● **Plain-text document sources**
□ □ □ □ □

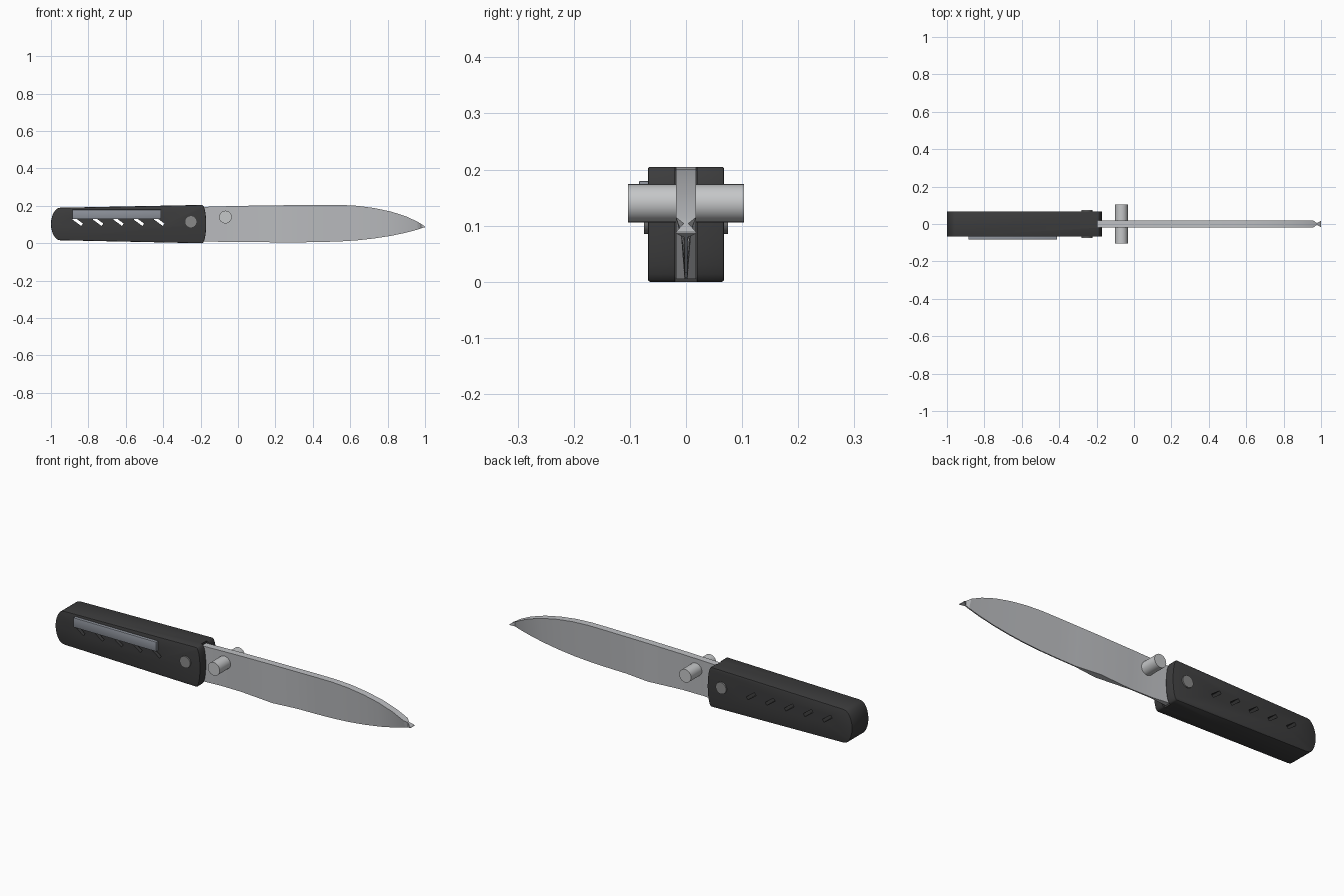
import bpy, bmesh, math
from mathutils import Matrix

if "Cube" in bpy.data.objects:
    bpy.data.objects.remove(bpy.data.objects["Cube"])


def material(name, r, g, b):
    m = bpy.data.materials.new(name)
    m.diffuse_color = (r, g, b, 1)
    m.use_nodes = True
    m.node_tree.nodes["Principled BSDF"].inputs["Base Color"].default_value = m.diffuse_color
    return m


BLACK = material("handle black", 0.045, 0.045, 0.046)
STEEL = material("blade steel", 0.52, 0.53, 0.55)
STUD = material("stud steel", 0.56, 0.57, 0.58)
PIN = material("pivot grey", 0.25, 0.25, 0.25)
CLIP = material("clip grey", 0.27, 0.29, 0.33)


def make(name, bm, mat):
    bmesh.ops.recalc_face_normals(bm, faces=bm.faces[:])
    me = bpy.data.meshes.new(name)
    bm.to_mesh(me)
    bm.free()
    if mat:
        me.materials.append(mat)
    ob = bpy.data.objects.new(name, me)
    bpy.context.collection.objects.link(ob)
    return ob


def activate(ob):
    bpy.ops.object.select_all(action='DESELECT')
    ob.select_set(True)
    bpy.context.view_layer.objects.active = ob


def apply_modifier(ob, kind, **settings):
    mod = ob.modifiers.new(kind, kind)
    for key, value in settings.items():
        setattr(mod, key, value)
    activate(ob)
    bpy.ops.object.modifier_apply(modifier=mod.name)


def smooth(ob, angle=35):
    activate(ob)
    bpy.ops.object.shade_smooth_by_angle(angle=math.radians(angle))


def box(name, size, loc, mat=None, tilt=0):
    bm = bmesh.new()
    bmesh.ops.create_cube(bm, size=1, matrix=Matrix.Translation(loc)
                          @ Matrix.Rotation(tilt, 4, 'Y') @ Matrix.Diagonal((*size, 1)))
    return make(name, bm, mat)


def pin(name, x, z, radius, half, mat):
    bm = bmesh.new()
    bmesh.ops.create_cone(bm, cap_ends=True, segments=32, radius1=radius, radius2=radius,
                          depth=2 * half, matrix=Matrix.Translation((x, 0, z))
                          @ Matrix.Rotation(math.pi / 2, 4, 'X'))
    ob = make(name, bm, mat)
    smooth(ob)
    return ob


# Handle: rounded side profile pushed through the thickness
HALF = 0.068
butt = [(-0.95 - 0.05 * math.cos(a), 0.103 + 0.087 * math.sin(a))
        for a in [math.radians(d) for d in range(-90, 91, 15)]]
nose = [(-0.192 + 0.022 * math.cos(a), 0.1025 + 0.1025 * math.sin(a))
        for a in [math.radians(d) for d in range(90, -91, -15)]]
bm = bmesh.new()
face = bm.faces.new([bm.verts.new((x, -HALF, z)) for x, z in butt + nose])
out = bmesh.ops.extrude_face_region(bm, geom=[face])
bmesh.ops.translate(bm, vec=(0, 2 * HALF, 0),
                    verts=[v for v in out["geom"] if isinstance(v, bmesh.types.BMVert)])
handle = make("handle", bm, BLACK)
apply_modifier(handle, 'BEVEL', width=0.004, segments=2, limit_method='ANGLE',
               angle_limit=math.radians(60))

# Slanted through slots and the blade notch at the nose
cutters = [box("slot_cutter", (0.058, 0.4, 0.016), (-0.857 + 0.109 * i, 0, 0.116),
               tilt=math.radians(36)) for i in range(5)]
cutters.append(box("notch_cutter", (0.1, 0.04, 0.5), (-0.145, 0, 0.1)))
for cutter in cutters:
    apply_modifier(handle, 'BOOLEAN', object=cutter, operation='DIFFERENCE', solver='EXACT')
    bpy.data.objects.remove(cutter)
smooth(handle)

# Blade: columns of (x, top z, bottom z, spine half width, edge half width)
columns = [
    (-0.23, 0.193, 0.010, 0.018, 0.018), (-0.10, 0.197, 0.008, 0.018, 0.004),
    (0.02, 0.200, 0.007, 0.018, 0.003), (0.21, 0.203, 0.005, 0.018, 0.018),
    (0.34, 0.204, 0.005, 0.018, 0.003), (0.46, 0.205, 0.007, 0.018, 0.003),
    (0.55, 0.205, 0.010, 0.018, 0.003), (0.64, 0.200, 0.016, 0.018, 0.003),
    (0.73, 0.188, 0.026, 0.018, 0.003), (0.82, 0.169, 0.040, 0.018, 0.003),
    (0.90, 0.143, 0.057, 0.018, 0.003), (0.96, 0.115, 0.073, 0.018, 0.003),
    (0.978, 0.104, 0.079, 0.004, 0.003), (1.0, 0.089, 0.086, 0.018, 0.018)]
bm = bmesh.new()
rings = [[bm.verts.new(p) for p in ((x, -s, t), (x, s, t), (x, e, b), (x, -e, b))]
         for x, t, b, s, e in columns]
for a, b in zip(rings, rings[1:]):
    for i in range(4):
        j = (i + 1) % 4
        bm.faces.new((a[i], a[j], b[j], b[i]))
bm.faces.new(rings[0])
bm.faces.new(rings[-1])
blade = make("blade", bm, STEEL)
smooth(blade, 20)

# Thumb stud through the blade, pivot through the handle
pin("thumb_stud", -0.067, 0.14, 0.034, 0.103, STUD)
pin("pivot", -0.252, 0.115, 0.03, 0.075, PIN)

# Pocket clip on the front side
clip = box("pocket_clip", (0.475, 0.02, 0.05), (-0.648, -0.074, 0.155), CLIP)
apply_modifier(clip, 'BEVEL', width=0.003, segments=2)
smooth(clip)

□ □ □ □ □

Reproduce the lines of the entries above from the one with "bmesh.ops.recalc_face_normals(bm, faces=bm.faces[:])" to the one with "ob.select_set(True)", both included, exactly and without any other line.

● **Answer to this task**
    bmesh.ops.recalc_face_normals(bm, faces=bm.faces[:])
    me = bpy.data.meshes.new(name)
    bm.to_mesh(me)
    bm.free()
    if mat:
        me.materials.append(mat)
    ob = bpy.data.objects.new(name, me)
    bpy.context.collection.objects.link(ob)
    return ob


def activate(ob):
    bpy.ops.object.select_all(action='DESELECT')
    ob.select_set(True)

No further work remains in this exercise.